▸ **Task description**: Images should not appear in the copy, yet every line of the listing below must be printed exactly.

————————

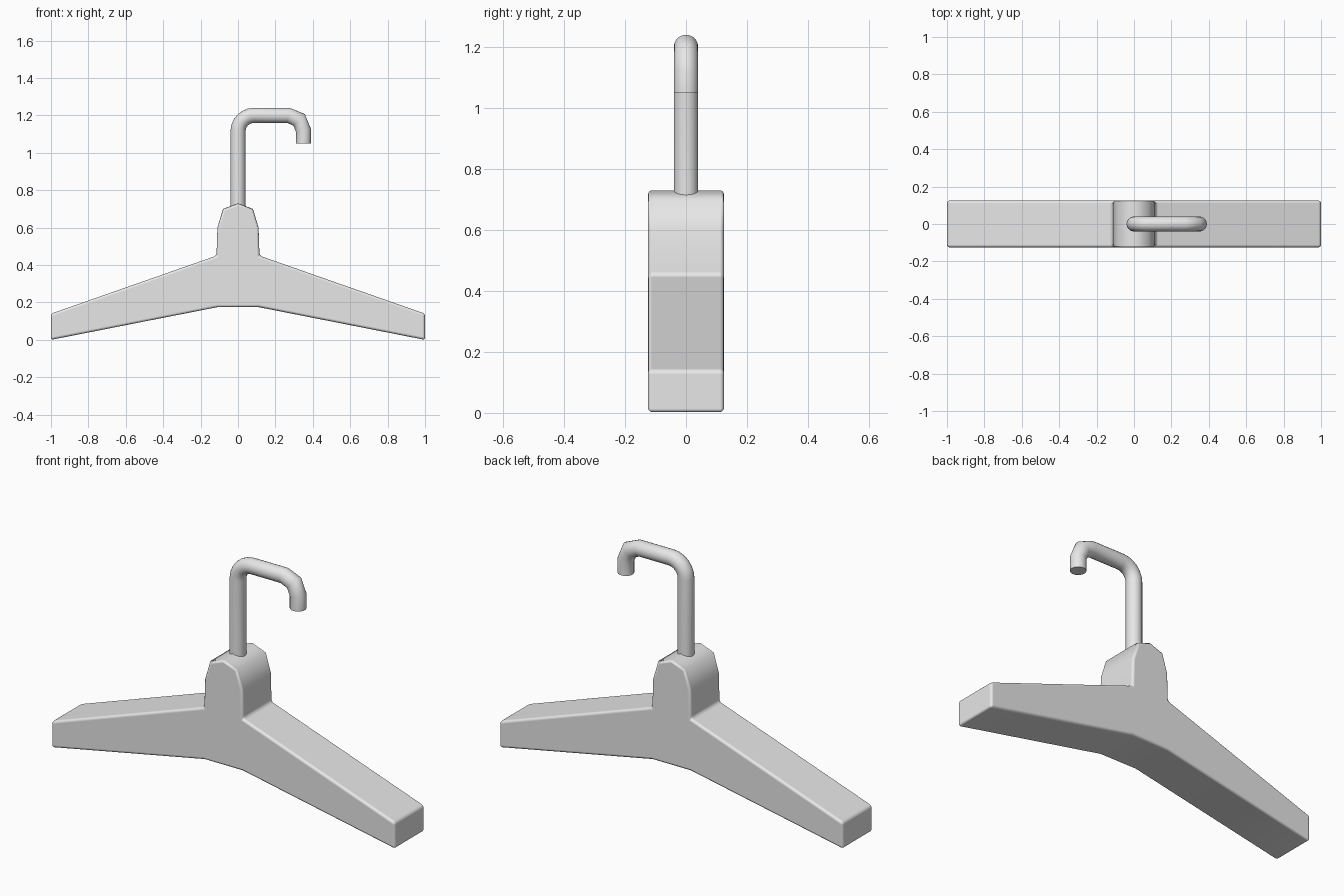
import bpy, bmesh, math
from mathutils import Vector

cube = bpy.data.objects.get("Cube")
if cube:
    bpy.data.objects.remove(cube, do_unlink=True)

GREY = (0.8, 0.8, 0.8, 1)
grey = bpy.data.materials.new("light_grey")
grey.use_nodes = True
grey.diffuse_color = GREY
grey.node_tree.nodes["Principled BSDF"].inputs["Base Color"].default_value = GREY


def add_object(name, bm):
    bmesh.ops.recalc_face_normals(bm, faces=bm.faces)
    mesh = bpy.data.meshes.new(name)
    bm.to_mesh(mesh)
    bm.free()
    mesh.materials.append(grey)
    obj = bpy.data.objects.new(name, mesh)
    bpy.context.collection.objects.link(obj)
    return obj


# Hanger body: mirrored half profile, extruded front to back
half = [(0.11, 0.175), (1, 0), (1, 0.14), (0.115, 0.45), (0.11, 0.6), (0.08, 0.7)]
profile = half + [(0, 0.73)] + [(-x, z) for x, z in reversed(half)]
bm = bmesh.new()
front = bm.faces.new([bm.verts.new((x, -0.125, z)) for x, z in profile])
back = bmesh.ops.extrude_face_region(bm, geom=[front])["geom"]
bmesh.ops.translate(bm, vec=(0, 0.25, 0),
                    verts=[v for v in back if isinstance(v, bmesh.types.BMVert)])
body = add_object("hanger_body", bm)
for poly in body.data.polygons:
    poly.use_smooth = True
bevel = body.modifiers.new("soft_edges", "BEVEL")
bevel.width = 0.014
bevel.segments = 3
bevel.limit_method = "ANGLE"
bevel.angle_limit = math.radians(55)
bevel.harden_normals = True


# Hook: round tube swept along a flat path with mitred rings
def bend(cx, cz, radius, start, end, steps):
    angles = [math.radians(start + (end - start) * i / steps) for i in range(steps + 1)]
    return [Vector((cx + radius * math.cos(a), 0, cz + radius * math.sin(a))) for a in angles]


path = [Vector((0, 0, 0.66))]
path += bend(0.085, 1.115, 0.085, 180, 90, 6)
path += bend(0.27, 1.12, 0.08, 90, 0, 2)
path += [Vector((0.35, 0, 1.05))]

RADIUS, SIDES = 0.04, 20
bm = bmesh.new()
rings = []
for i, point in enumerate(path):
    before = (point - path[max(i - 1, 0)]).normalized()
    after = (path[min(i + 1, len(path) - 1)] - point).normalized()
    tangent = (before + after).normalized()
    stretch = 1 / tangent.dot(after if after.length else before)
    side = Vector((tangent.z, 0, -tangent.x)) * stretch
    ring = []
    for k in range(SIDES):
        a = math.tau * k / SIDES
        ring.append(bm.verts.new(point + RADIUS * (side * math.cos(a) + Vector((0, math.sin(a), 0)))))
    rings.append(ring)
for low, high in zip(rings, rings[1:]):
    for k in range(SIDES):
        n = (k + 1) % SIDES
        bm.faces.new((low[k], low[n], high[n], high[k]))
bm.faces.new(rings[0])
bm.faces.new(rings[-1])
hook = add_object("hook", bm)
bpy.ops.object.select_all(action="DESELECT")
hook.select_set(True)
bpy.context.view_layer.objects.active = hook
bpy.ops.object.shade_smooth_by_angle(angle=math.radians(50))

————————

▸ **Reply**:
import bpy, bmesh, math
from mathutils import Vector

cube = bpy.data.objects.get("Cube")
if cube:
    bpy.data.objects.remove(cube, do_unlink=True)

GREY = (0.8, 0.8, 0.8, 1)
grey = bpy.data.materials.new("light_grey")
grey.use_nodes = True
grey.diffuse_color = GREY
grey.node_tree.nodes["Principled BSDF"].inputs["Base Color"].default_value = GREY


def add_object(name, bm):
    bmesh.ops.recalc_face_normals(bm, faces=bm.faces)
    mesh = bpy.data.meshes.new(name)
    bm.to_mesh(mesh)
    bm.free()
    mesh.materials.append(grey)
    obj = bpy.data.objects.new(name, mesh)
    bpy.context.collection.objects.link(obj)
    return obj


# Hanger body: mirrored half profile, extruded front to back
half = [(0.11, 0.175), (1, 0), (1, 0.14), (0.115, 0.45), (0.11, 0.6), (0.08, 0.7)]
profile = half + [(0, 0.73)] + [(-x, z) for x, z in reversed(half)]
bm = bmesh.new()
front = bm.faces.new([bm.verts.new((x, -0.125, z)) for x, z in profile])
back = bmesh.ops.extrude_face_region(bm, geom=[front])["geom"]
bmesh.ops.translate(bm, vec=(0, 0.25, 0),
                    verts=[v for v in back if isinstance(v, bmesh.types.BMVert)])
body = add_object("hanger_body", bm)
for poly in body.data.polygons:
    poly.use_smooth = True
bevel = body.modifiers.new("soft_edges", "BEVEL")
bevel.width = 0.014
bevel.segments = 3
bevel.limit_method = "ANGLE"
bevel.angle_limit = math.radians(55)
bevel.harden_normals = True


# Hook: round tube swept along a flat path with mitred rings
def bend(cx, cz, radius, start, end, steps):
    angles = [math.radians(start + (end - start) * i / steps) for i in range(steps + 1)]
    return [Vector((cx + radius * math.cos(a), 0, cz + radius * math.sin(a))) for a in angles]


path = [Vector((0, 0, 0.66))]
path += bend(0.085, 1.115, 0.085, 180, 90, 6)
path += bend(0.27, 1.12, 0.08, 90, 0, 2)
path += [Vector((0.35, 0, 1.05))]

RADIUS, SIDES = 0.04, 20
bm = bmesh.new()
rings = []
for i, point in enumerate(path):
    before = (point - path[max(i - 1, 0)]).normalized()
    after = (path[min(i + 1, len(path) - 1)] - point).normalized()
    tangent = (before + after).normalized()
    stretch = 1 / tangent.dot(after if after.length else before)
    side = Vector((tangent.z, 0, -tangent.x)) * stretch
    ring = []
    for k in range(SIDES):
        a = math.tau * k / SIDES
        ring.append(bm.verts.new(point + RADIUS * (side * math.cos(a) + Vector((0, math.sin(a), 0)))))
    rings.append(ring)
for low, high in zip(rings, rings[1:]):
    for k in range(SIDES):
        n = (k + 1) % SIDES
        bm.faces.new((low[k], low[n], high[n], high[k]))
bm.faces.new(rings[0])
bm.faces.new(rings[-1])
hook = add_object("hook", bm)
bpy.ops.object.select_all(action="DESELECT")
hook.select_set(True)
bpy.context.view_layer.objects.active = hook
bpy.ops.object.shade_smooth_by_angle(angle=math.radians(50))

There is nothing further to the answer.